Plain-text document sources
- - - - -
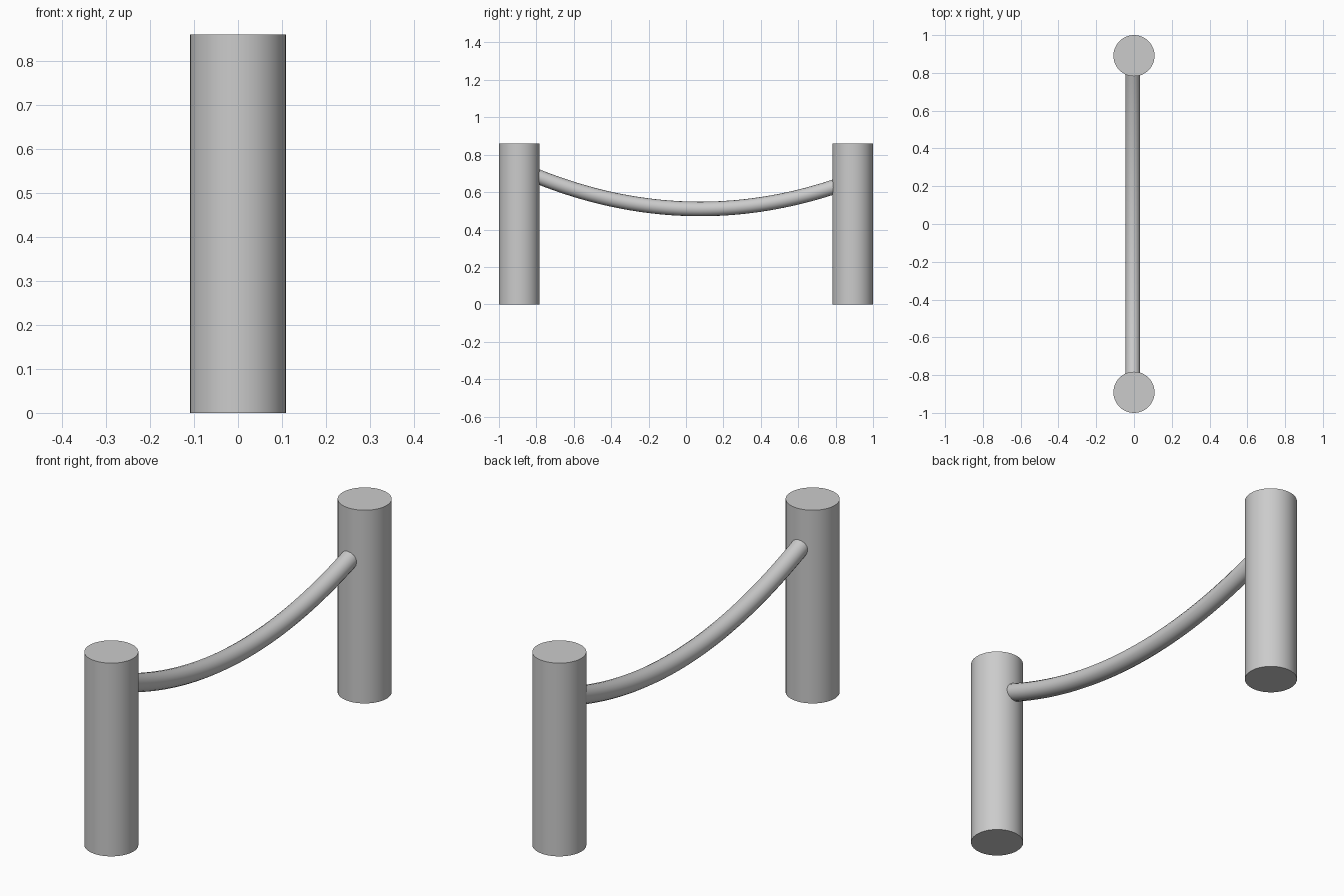
import bpy
import math

if "Cube" in bpy.data.objects:
    bpy.data.objects.remove(bpy.data.objects["Cube"])

POST_R, POST_H, POST_Y = 0.109, 0.86, 0.891
ROPE_R, ROPE_X = 0.039, -0.006


def make_post(name, y):
    bpy.ops.mesh.primitive_cylinder_add(vertices=48, radius=POST_R, depth=POST_H,
                                        location=(0, y, POST_H / 2))
    bpy.context.object.name = name
    bpy.ops.object.shade_smooth_by_angle(angle=math.radians(30))


# Upright posts
make_post("front_post", -POST_Y)
make_post("back_post", POST_Y)

# Sagging rope: round bevelled curve running into both posts
curve = bpy.data.curves.new("hanging_rope", 'CURVE')
curve.dimensions = '3D'
curve.bevel_depth = ROPE_R
curve.bevel_resolution = 6
curve.use_fill_caps = True
steps = 40
spline = curve.splines.new('POLY')
spline.points.add(steps)
for i, point in enumerate(spline.points):
    y = -0.86 + 1.72 * i / steps
    point.co = (ROPE_X, y, 0.51 + 0.23 * (y - 0.075) ** 2, 1)
spline.use_smooth = True
rope = bpy.data.objects.new("hanging_rope", curve)
bpy.context.collection.objects.link(rope)

# Turn the rope into a smooth mesh
bpy.ops.object.select_all(action='DESELECT')
rope.select_set(True)
bpy.context.view_layer.objects.active = rope
bpy.ops.object.convert(target='MESH')
bpy.ops.object.shade_smooth_by_angle(angle=math.radians(30))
- - - - -
» **Task instructions**
Apart from the images, the entries above must be returned without alteration.

» **Written solution**
import bpy
import math

if "Cube" in bpy.data.objects:
    bpy.data.objects.remove(bpy.data.objects["Cube"])

POST_R, POST_H, POST_Y = 0.109, 0.86, 0.891
ROPE_R, ROPE_X = 0.039, -0.006


def make_post(name, y):
    bpy.ops.mesh.primitive_cylinder_add(vertices=48, radius=POST_R, depth=POST_H,
                                        location=(0, y, POST_H / 2))
    bpy.context.object.name = name
    bpy.ops.object.shade_smooth_by_angle(angle=math.radians(30))


# Upright posts
make_post("front_post", -POST_Y)
make_post("back_post", POST_Y)

# Sagging rope: round bevelled curve running into both posts
curve = bpy.data.curves.new("hanging_rope", 'CURVE')
curve.dimensions = '3D'
curve.bevel_depth = ROPE_R
curve.bevel_resolution = 6
curve.use_fill_caps = True
steps = 40
spline = curve.splines.new('POLY')
spline.points.add(steps)
for i, point in enumerate(spline.points):
    y = -0.86 + 1.72 * i / steps
    point.co = (ROPE_X, y, 0.51 + 0.23 * (y - 0.075) ** 2, 1)
spline.use_smooth = True
rope = bpy.data.objects.new("hanging_rope", curve)
bpy.context.collection.objects.link(rope)

# Turn the rope into a smooth mesh
bpy.ops.object.select_all(action='DESELECT')
rope.select_set(True)
bpy.context.view_layer.objects.active = rope
bpy.ops.object.convert(target='MESH')
bpy.ops.object.shade_smooth_by_angle(angle=math.radians(30))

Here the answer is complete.